## [TASK BRIEF]
Please write out the whole listing that follows exactly; the pictures stay out.

____ DATA PROVIDED

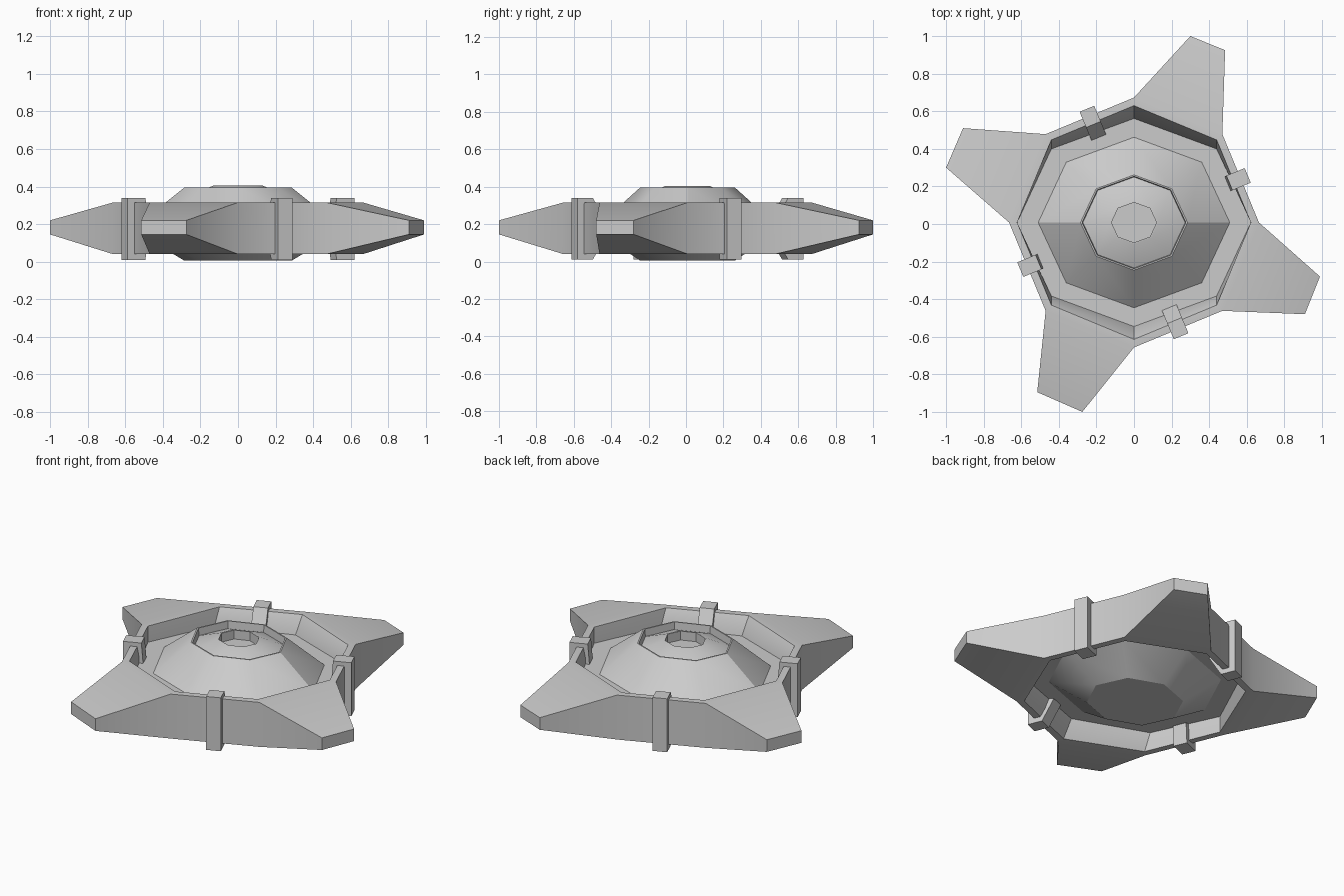
import bpy, bmesh, math
from mathutils import Vector

cube = bpy.data.objects.get("Cube")
if cube:
    bpy.data.objects.remove(cube, do_unlink=True)

SIDES = 8
CENTRE_Y = 0.008
SQUASH = 0.89
FLOOR_TOP, FLOOR_BOTTOM = 0.215, 0.14

grey = bpy.data.materials.new("plain grey")
grey.use_nodes = True
grey.diffuse_color = (0.6, 0.6, 0.6, 1)
grey.node_tree.nodes["Principled BSDF"].inputs["Base Color"].default_value = grey.diffuse_color


def finish(name, bm):
    """Turn a bmesh into a shaded object."""
    bmesh.ops.recalc_face_normals(bm, faces=bm.faces)
    mesh = bpy.data.meshes.new(name)
    bm.to_mesh(mesh)
    bm.free()
    mesh.materials.append(grey)
    obj = bpy.data.objects.new(name, mesh)
    bpy.context.collection.objects.link(obj)
    bpy.ops.object.select_all(action='DESELECT')
    obj.select_set(True)
    bpy.context.view_layer.objects.active = obj
    bpy.ops.object.shade_smooth_by_angle(angle=math.radians(30))
    return obj


def octagon(bm, r, z, squash=1.0):
    """Loop of vertices with the first one on +x."""
    steps = [math.tau * i / SIDES for i in range(SIDES)]
    return [bm.verts.new((r * math.cos(a), r * math.sin(a) * squash + CENTRE_Y, z))
            for a in steps]


def bridge(bm, a, b, skip=()):
    for i in range(SIDES):
        if i not in skip:
            j = (i + 1) % SIDES
            bm.faces.new((a[i], a[j], b[j], b[i]))


# Outer ring with four tapered fins
bm = bmesh.new()
section = [(0.665, 0.04, 1), (0.665, 0.315, 1), (0.622, 0.315, 1),
           (0.622, FLOOR_TOP, SQUASH), (0.622, FLOOR_BOTTOM, SQUASH), (0.622, 0.04, 1)]
loops = [octagon(bm, *s) for s in section]
fins = {1: ((0.485, 0.925), (0.30, 1.0)),
        3: ((-0.91, 0.51), (-1.0, 0.30)),
        5: ((-0.515, -0.895), (-0.275, -1.0)),
        7: ((0.91, -0.48), (0.99, -0.28))}
for i, loop in enumerate(loops):
    bridge(bm, loop, loops[(i + 1) % len(loops)], skip=fins if i == 0 else ())
low, high = loops[0], loops[1]
for side, (first, second) in fins.items():
    nxt = (side + 1) % SIDES
    base = [low[side], low[nxt], high[nxt], high[side]]
    tip = [bm.verts.new((*p, z)) for p, z in
           ((first, 0.145), (second, 0.145), (second, 0.22), (first, 0.22))]
    for k in range(4):
        m = (k + 1) % 4
        bm.faces.new((base[k], base[m], tip[m], tip[k]))
    bm.faces.new(tip)
finish("finned_ring", bm)

# Central hub: domes above and below, stepped recess on top
bm = bmesh.new()
profile = [(0.12, 0.35), (0.12, 0.405), (0.13, 0.405), (0.272, 0.35), (0.276, 0.395),
           (0.285, 0.395), (0.51, FLOOR_TOP), (0.625, FLOOR_TOP),
           (0.625, FLOOR_BOTTOM), (0.51, FLOOR_BOTTOM), (0.285, 0.005)]
loops = [octagon(bm, r, z, SQUASH) for r, z in profile]
for a, b in zip(loops, loops[1:]):
    bridge(bm, a, b)
bm.faces.new(loops[0])
bm.faces.new(loops[-1])
finish("domed_hub", bm)


# Clamps wrapped around the plain sides of the ring
def clamp(name, angle, shoulder, lip):
    half = [(0.655, 0.165), (shoulder, 0.165), (lip, 0.04), (lip + 0.04, 0.03),
            (shoulder + 0.035, 0.135), (0.615, 0.135)]
    middle = 0.175
    upper = [(r, middle + z) for r, z in half]
    lower = [(r, middle - z) for r, z in half]
    out = Vector((math.cos(angle), math.sin(angle), 0))
    across = Vector((-out.y, out.x, 0)) * 0.042
    bm = bmesh.new()
    rows = []
    for sign in (-1, 1):
        rows.append([[bm.verts.new(out * r + across * sign + Vector((0, CENTRE_Y, z)))
                      for r, z in part] for part in (upper, lower)])
    (ua, la), (ub, lb) = rows
    n = len(half)
    for a, b in ((ua, ub), (la, lb)):
        for k in range(n - 1):
            bm.faces.new((a[k], a[k + 1], b[k + 1], b[k]))
    for up, down in ((ua, la), (ub, lb)):
        bm.faces.new((up[0], up[1], up[4], up[5]))
        bm.faces.new((up[1], up[2], up[3], up[4]))
        bm.faces.new((down[0], down[1], down[4], down[5]))
        bm.faces.new((down[1], down[2], down[3], down[4]))
        bm.faces.new((up[0], up[5], down[5], down[0]))
    bm.faces.new((ua[0], ub[0], lb[0], la[0]))
    bm.faces.new((ua[5], ub[5], lb[5], la[5]))
    finish(name, bm)


for name, degrees, shoulder, lip in (("left_clamp", 22.5, 0.55, 0.54),
                                     ("back_clamp", 112.5, 0.565, 0.49),
                                     ("right_clamp", 202.5, 0.55, 0.54),
                                     ("front_clamp", 292.5, 0.565, 0.49)):
    clamp(name, math.radians(degrees), shoulder, lip)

________

## [ANSWER BOX]
import bpy, bmesh, math
from mathutils import Vector

cube = bpy.data.objects.get("Cube")
if cube:
    bpy.data.objects.remove(cube, do_unlink=True)

SIDES = 8
CENTRE_Y = 0.008
SQUASH = 0.89
FLOOR_TOP, FLOOR_BOTTOM = 0.215, 0.14

grey = bpy.data.materials.new("plain grey")
grey.use_nodes = True
grey.diffuse_color = (0.6, 0.6, 0.6, 1)
grey.node_tree.nodes["Principled BSDF"].inputs["Base Color"].default_value = grey.diffuse_color


def finish(name, bm):
    """Turn a bmesh into a shaded object."""
    bmesh.ops.recalc_face_normals(bm, faces=bm.faces)
    mesh = bpy.data.meshes.new(name)
    bm.to_mesh(mesh)
    bm.free()
    mesh.materials.append(grey)
    obj = bpy.data.objects.new(name, mesh)
    bpy.context.collection.objects.link(obj)
    bpy.ops.object.select_all(action='DESELECT')
    obj.select_set(True)
    bpy.context.view_layer.objects.active = obj
    bpy.ops.object.shade_smooth_by_angle(angle=math.radians(30))
    return obj


def octagon(bm, r, z, squash=1.0):
    """Loop of vertices with the first one on +x."""
    steps = [math.tau * i / SIDES for i in range(SIDES)]
    return [bm.verts.new((r * math.cos(a), r * math.sin(a) * squash + CENTRE_Y, z))
            for a in steps]


def bridge(bm, a, b, skip=()):
    for i in range(SIDES):
        if i not in skip:
            j = (i + 1) % SIDES
            bm.faces.new((a[i], a[j], b[j], b[i]))


# Outer ring with four tapered fins
bm = bmesh.new()
section = [(0.665, 0.04, 1), (0.665, 0.315, 1), (0.622, 0.315, 1),
           (0.622, FLOOR_TOP, SQUASH), (0.622, FLOOR_BOTTOM, SQUASH), (0.622, 0.04, 1)]
loops = [octagon(bm, *s) for s in section]
fins = {1: ((0.485, 0.925), (0.30, 1.0)),
        3: ((-0.91, 0.51), (-1.0, 0.30)),
        5: ((-0.515, -0.895), (-0.275, -1.0)),
        7: ((0.91, -0.48), (0.99, -0.28))}
for i, loop in enumerate(loops):
    bridge(bm, loop, loops[(i + 1) % len(loops)], skip=fins if i == 0 else ())
low, high = loops[0], loops[1]
for side, (first, second) in fins.items():
    nxt = (side + 1) % SIDES
    base = [low[side], low[nxt], high[nxt], high[side]]
    tip = [bm.verts.new((*p, z)) for p, z in
           ((first, 0.145), (second, 0.145), (second, 0.22), (first, 0.22))]
    for k in range(4):
        m = (k + 1) % 4
        bm.faces.new((base[k], base[m], tip[m], tip[k]))
    bm.faces.new(tip)
finish("finned_ring", bm)

# Central hub: domes above and below, stepped recess on top
bm = bmesh.new()
profile = [(0.12, 0.35), (0.12, 0.405), (0.13, 0.405), (0.272, 0.35), (0.276, 0.395),
           (0.285, 0.395), (0.51, FLOOR_TOP), (0.625, FLOOR_TOP),
           (0.625, FLOOR_BOTTOM), (0.51, FLOOR_BOTTOM), (0.285, 0.005)]
loops = [octagon(bm, r, z, SQUASH) for r, z in profile]
for a, b in zip(loops, loops[1:]):
    bridge(bm, a, b)
bm.faces.new(loops[0])
bm.faces.new(loops[-1])
finish("domed_hub", bm)


# Clamps wrapped around the plain sides of the ring
def clamp(name, angle, shoulder, lip):
    half = [(0.655, 0.165), (shoulder, 0.165), (lip, 0.04), (lip + 0.04, 0.03),
            (shoulder + 0.035, 0.135), (0.615, 0.135)]
    middle = 0.175
    upper = [(r, middle + z) for r, z in half]
    lower = [(r, middle - z) for r, z in half]
    out = Vector((math.cos(angle), math.sin(angle), 0))
    across = Vector((-out.y, out.x, 0)) * 0.042
    bm = bmesh.new()
    rows = []
    for sign in (-1, 1):
        rows.append([[bm.verts.new(out * r + across * sign + Vector((0, CENTRE_Y, z)))
                      for r, z in part] for part in (upper, lower)])
    (ua, la), (ub, lb) = rows
    n = len(half)
    for a, b in ((ua, ub), (la, lb)):
        for k in range(n - 1):
            bm.faces.new((a[k], a[k + 1], b[k + 1], b[k]))
    for up, down in ((ua, la), (ub, lb)):
        bm.faces.new((up[0], up[1], up[4], up[5]))
        bm.faces.new((up[1], up[2], up[3], up[4]))
        bm.faces.new((down[0], down[1], down[4], down[5]))
        bm.faces.new((down[1], down[2], down[3], down[4]))
        bm.faces.new((up[0], up[5], down[5], down[0]))
    bm.faces.new((ua[0], ub[0], lb[0], la[0]))
    bm.faces.new((ua[5], ub[5], lb[5], la[5]))
    finish(name, bm)


for name, degrees, shoulder, lip in (("left_clamp", 22.5, 0.55, 0.54),
                                     ("back_clamp", 112.5, 0.565, 0.49),
                                     ("right_clamp", 202.5, 0.55, 0.54),
                                     ("front_clamp", 292.5, 0.565, 0.49)):
    clamp(name, math.radians(degrees), shoulder, lip)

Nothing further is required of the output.